Brexit, hailed by Donald Trump as a “great thing” for Britain and for business, is now being blamed by his son for millions of dollars in losses suffered by the former president’s golf courses in Scotland.
Trump often extolled Britain’s pullout from the European Union following the 2016 Brexit vote. He compared the sentiment fueling the move to the feelings of his own isolationist supporters upset about immigration. “They’re angry over borders. They’re angry over people coming into the country,” he said that year. “People want to take their country back.”
Trump also claimed Brexit would help his businesses. “When the pound goes down, more people are coming to [his golf course in] Turnberry,” he predicted then.
But Trump’s Turnberry resort in South Ayrshire, Scotland, has reported a pretax loss for 2021 of £3.7 million, the Financial Times wrote Thursday. Trump International Golf Club Scotland Ltd., the parent of his course in Aberdeenshire, reported an additional loss of around £696,000, according to financial statements published Wednesday.
The news comes amid Brexit’s lasting influence on the flow of workers into the country. Eric Trump, who signed off the financial accounts for Turnberry as director of the company, wrote that the “staffing pool” had been indirectly affected by Brexit, according to the BBC. He said that a “lack of access to European staff for businesses in general ... [resulted] in greater demand for the individuals previously available at the resort.”
Consequently, Brexit has “impacted our business as supply chains have been impacted by availability of drivers and staff, reducing deliveries and the availability of certain product lines,” the younger Trump wrote.
In addition, “prices have increased, from additional freight and import duty charges,” he added.
He also partly blamed COVID-19, pointing out that the United Kingdom’s response to the pandemic triggered a three-month closure of the resort at the start of 2021.
Donald Trump bought Turnberry in 2014 for $60 million.

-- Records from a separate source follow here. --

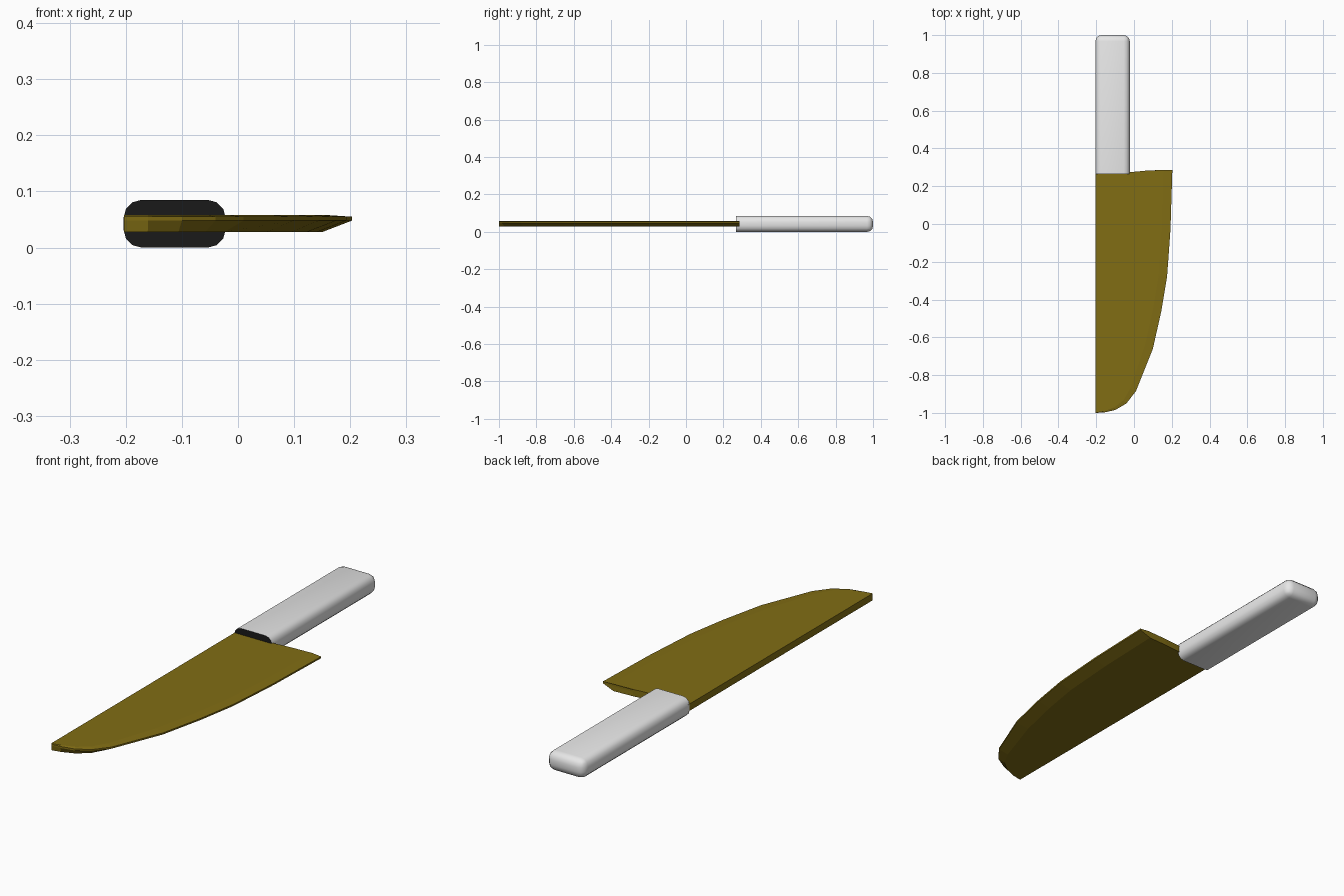
import bpy, bmesh, math
from mathutils import Vector

cube = bpy.data.objects.get("Cube")
if cube:
    bpy.data.objects.remove(cube, do_unlink=True)


def material(name, rgb):
    m = bpy.data.materials.new(name)
    m.use_nodes = True
    m.diffuse_color = (*rgb, 1)
    m.node_tree.nodes["Principled BSDF"].inputs["Base Color"].default_value = (*rgb, 1)
    return m


def make_object(name, bm, mats):
    bmesh.ops.recalc_face_normals(bm, faces=bm.faces[:])
    me = bpy.data.meshes.new(name)
    bm.to_mesh(me)
    bm.free()
    for m in mats:
        me.materials.append(m)
    ob = bpy.data.objects.new(name, me)
    bpy.context.collection.objects.link(ob)
    return ob


brass = material("dark_brass", (0.22, 0.153, 0.007))
white = material("pale_grey", (0.8, 0.8, 0.8))
black = material("black", (0.01, 0.01, 0.01))

# Blade: cutting edge from tip to heel, then the back end and the straight spine
curve = [Vector(p) for p in [
    (-0.203, -1), (-0.16, -0.998), (-0.1, -0.985), (-0.04, -0.95), (0.01, -0.885),
    (0.1, -0.66), (0.145, -0.46), (0.175, -0.28), (0.193, -0.03), (0.203, 0.285)]]
back = [Vector(p) for p in [(0.06, 0.282), (-0.025, 0.274), (-0.203, 0.274)]]


def outline(inset):
    """Edge outline pulled inward, with the pull fading out at the tip."""
    pts = []
    for i, p in enumerate(curve):
        t = (curve[min(i + 1, len(curve) - 1)] - curve[max(i - 1, 0)]).normalized()
        fade = min(1, (p - curve[0]).length * 3)
        pts.append(p + Vector((-t.y, t.x)) * inset * fade)
    return pts + back


bm = bmesh.new()
rings = [[bm.verts.new((p.x, p.y, z)) for p in outline(inset)]
         for inset, z in [(0.052, 0.028), (0, 0.048), (0, 0.055), (0.045, 0.058)]]
for low, high in zip(rings, rings[1:]):
    for i in range(len(low)):
        j = (i + 1) % len(low)
        bm.faces.new((low[i], low[j], high[j], high[i]))
bm.faces.new(rings[0])
bm.faces.new(rings[-1])
make_object("blade", bm, [brass])

# Handle: block rounded everywhere except its dark front end
bm = bmesh.new()
bmesh.ops.create_cube(bm, size=1)
for v in bm.verts:
    v.co.x = -0.113 + v.co.x * 0.182
    v.co.y = 0.633 + v.co.y * 0.734
    v.co.z = 0.0425 + v.co.z * 0.085
rounded = [e for e in bm.edges if any(v.co.y > 0.5 for v in e.verts)]
bmesh.ops.bevel(bm, geom=rounded, offset=0.032, segments=3, profile=0.5, affect="EDGES")
for f in bm.faces:
    f.material_index = 1 if f.calc_center_median().y < 0.27 else 0
handle = make_object("handle", bm, [white, black])

bpy.ops.object.select_all(action="DESELECT")
handle.select_set(True)
bpy.context.view_layer.objects.active = handle
bpy.ops.object.shade_smooth_by_angle(angle=math.radians(40))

He built the Aberdeenshire course after he purchased 1,400 acres of land in 2006.
Turnberry has yet to show a profit in almost a decade of ownership by the Trump family, noted the Financial Times. Aberdeenshire has lost millions.